When I found out that the theme for Mental Health Awareness Week 2016 was ‘relationships’, I felt that it was something that I couldn’t write about. My family and friends are incredibly supportive and I’ve never been in involved in anything abusive romantically. But then I started thinking about the relationship I have with myself, and how that relationship has caused me to suffer with my mental health and self-worth. I started struggling with depression at the age of about fifteen or sixteen, so this is something I am able to manage and monitor. However, in my second year of university, I experienced something other than that. And that ‘other’ was in the form of an extensive battle with disordered eating.
It’s hard to pinpoint exactly when this began: I generally say that it started in May 2014, as I lost quite a lot of weight in a very short space of time by eating very little and over-exercising. Once I’d shed a few pounds, I had the bug- nothing was going to stop me getting the body of my dreams. Then, in the following September, a messy break up with my long-term boyfriend led to my self-worth and confidence plummeting. I started on the Protein World ‘Slender Blend’ meal replacement plan, which turned out to be the worst, and most dangerous, thing that I could’ve done. I developed Orthorexia, which fed into bulimia and binge eating.
The funny (or very unfunny) thing is, I had absolutely no idea what I was doing to myself. I thought that it was normal to come home from eating something ‘bad’ and do hundreds of exercises in my room to try and burn off the calories. I thought that having protein shakes was great, because protein’s what makes you lean, right?? Wrong. I was harming my body beyond belief, blinded by seeing the number on the scales drop, and basically starving myself. Despite thinking and worrying about food all the time, I was living off little more than 700 calories a day. It’s very difficult to explain exactly the way I was feeling to someone that’s been lucky enough not to experience an eating disorder. I was utterly fixated by everything I was consuming, constantly researching ways to lose weight faster, forever staring at my body in the mirror and despising every little thing that I saw. There were no good bits, there was no ‘oh, my arms look alright today’, there was nothing. Nothing but this shroud of negativity, so powerful that it was pushing both my brain and body to their breaking point.
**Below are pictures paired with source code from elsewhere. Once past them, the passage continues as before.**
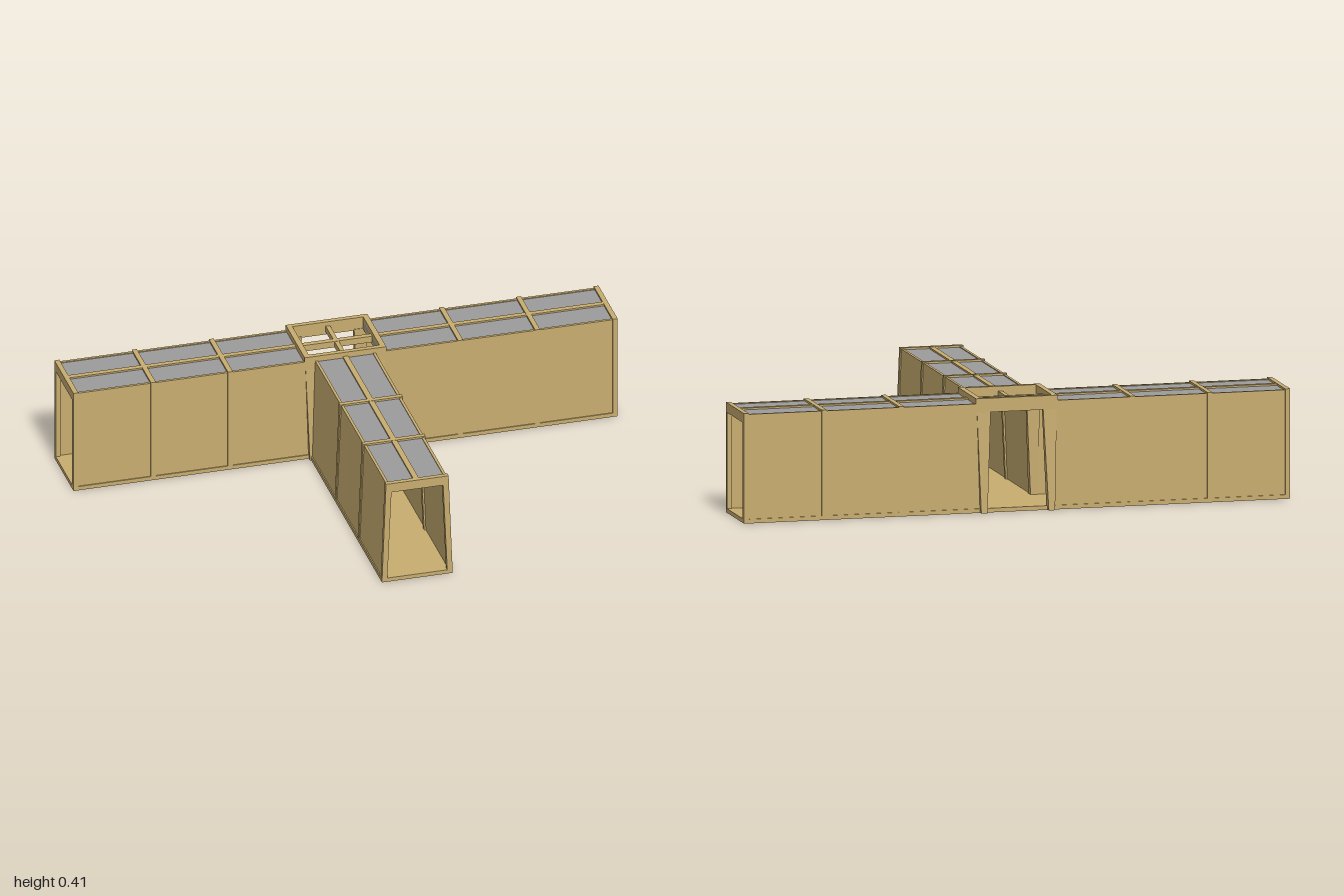
import * as THREE from 'three';

const tan = new THREE.MeshStandardMaterial({ color: 0xc8ad70, flatShading: true });
const grey = new THREE.MeshStandardMaterial({ color: 0x9c9c9c, flatShading: true });

const H = 0.395, FLOOR = 0.015, LINTEL = 0.36, HUB_Z = -0.46;

function add(parent, name, geometry, material = tan) {
  const mesh = new THREE.Mesh(geometry, material);
  mesh.name = name;
  parent.add(mesh);
  return mesh;
}

// Box given by its min and max corners
function box(parent, name, x0, x1, y0, y1, z0, z1, material) {
  const mesh = add(parent, name, new THREE.BoxGeometry(x1 - x0, y1 - y0, z1 - z0), material);
  mesh.position.set((x0 + x1) / 2, (y0 + y1) / 2, (z0 + z1) / 2);
  return mesh;
}

function polygon(points, Type = THREE.Shape) {
  return new Type(points.map(([x, y]) => new THREE.Vector2(x, y)));
}

function extrude(shape, z0, z1) {
  const g = new THREE.ExtrudeGeometry(shape, { depth: z1 - z0, bevelEnabled: false });
  return g.translate(0, 0, z0);
}

// Corridor running along +z; b and t are half widths at the bottom and top
function corridor(name, b, t, start, end, ribs) {
  const g = new THREE.Group();
  g.name = name;
  box(g, 'floor', -b, b, 0, FLOOR, start, end);

  // Side walls, set slightly inside the ribs
  for (const s of [-1, 1]) {
    const section = polygon([
      [s * (b - 0.004), FLOOR], [s * (t - 0.004), H - 0.004],
      [s * (t - 0.014), H - 0.004], [s * (b - 0.014), FLOOR],
    ]);
    add(g, 'wall', extrude(section, start, end - 0.002));
  }

  // Roof panels and ridge beam
  box(g, 'roofPanel', -t + 0.012, t - 0.012, 0.374, 0.388, start, end - 0.003, grey);
  box(g, 'ridgeBeam', -0.01, 0.01, 0.37, H - 0.001, start, end - 0.001);

  // Portal frames at each joint
  for (const z of ribs) {
    const frame = polygon([[-b, 0], [b, 0], [t, H], [-t, H]]);
    frame.holes.push(polygon([
      [-b + 0.02, FLOOR], [-t + 0.02, LINTEL], [t - 0.02, LINTEL], [b - 0.02, FLOOR],
    ], THREE.Path));
    add(g, 'portalFrame', extrude(frame, z - 0.009, z + 0.009));
  }
  return g;
}

// Hub corner post that changes section from foot to head
function cornerPost(parent, sx, sz) {
  const geo = new THREE.BoxGeometry(1, 1, 1);
  const p = geo.attributes.position;
  for (let i = 0; i < p.count; i++) {
    const top = p.getY(i) > 0, ox = p.getX(i) * sx > 0, oz = p.getZ(i) * sz > 0;
    const x = top ? (ox ? 0.146 : 0.096) : (ox ? 0.135 : 0.112);
    const z = top ? (oz ? 0.122 : 0.104) : (oz ? 0.14 : 0.108);
    p.setXYZ(i, sx * x, top ? 0.365 : 0, sz * z);
  }
  geo.computeVertexNormals();
  add(parent, 'cornerPost', geo);
}

function createHub() {
  const g = new THREE.Group();
  g.name = 'hub';
  box(g, 'hubFloor', -0.13, 0.13, 0, FLOOR, -0.125, 0.125);
  for (const sx of [-1, 1]) for (const sz of [-1, 1]) cornerPost(g, sx, sz);

  // Raised rim around the roof opening
  const rim = polygon([[-0.15, -0.124], [0.15, -0.124], [0.15, 0.124], [-0.15, 0.124]]);
  rim.holes.push(polygon([[-0.13, -0.106], [-0.13, 0.106], [0.13, 0.106], [0.13, -0.106]], THREE.Path));
  const mesh = add(g, 'roofRim', extrude(rim, 0, 0.41 - LINTEL));
  mesh.rotation.x = -Math.PI / 2;
  mesh.position.y = LINTEL;

  // Crossed roof beams
  box(g, 'crossBeam', -0.135, 0.135, 0.37, 0.394, -0.01, 0.01);
  box(g, 'crossBeam', -0.008, 0.008, 0.37, 0.393, -0.11, 0.11);
  return g;
}

export function createModel() {
  const model = new THREE.Group();
  model.name = 'corridorJunction';

  const stem = corridor('stemCorridor', 0.13, 0.115, 0.12, 1.06, [1.051, 0.751, 0.453]);
  const arms = [-1, 1].map((s) => {
    const arm = corridor(s < 0 ? 'rightCorridor' : 'leftCorridor',
      0.125, 0.125, 0.13, 1, [0.991, 0.706, 0.423]);
    arm.rotation.y = s * Math.PI / 2;
    return arm;
  });

  for (const part of [stem, ...arms, createHub()]) {
    part.position.z = HUB_Z;
    model.add(part);
  }
  return model;
}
Nearly two years have passed since the beginnings of my eating disorders, and it’s still something that I struggle with. I’m a million times better than I used to be, but in extremely stressful situations, I find that it’s very easy to slip back into my old habits, as food sometimes feels like the only thing I have control over. I urge anyone that has even the slightest feeling they may have a problem with their relationship towards food or their body image to seek some help. Tell a friend, family member, support officer at school or university. I think that there is a common misconception with eating disorders, in that we often picture someone that has an almost skeletal figure. I did not look like that (in fact, I got quite a lot of compliments from people telling me how great I looked for losing weight!), but that doesn’t mean that I was in any way healthy. Admitting that I had/have a problem and talking about it with other people (or writing it all down on my blog) has helped me a huge deal.
‘The most important relationship that you’ll ever have is with yourself’ is something that’s said a lot, but is far too easily forgotten. Treat yourself nicely, respect yourself and give yourself the love that you’d give everyone else you care about. You are what matters, and your relationship with your body should be happy and healthy.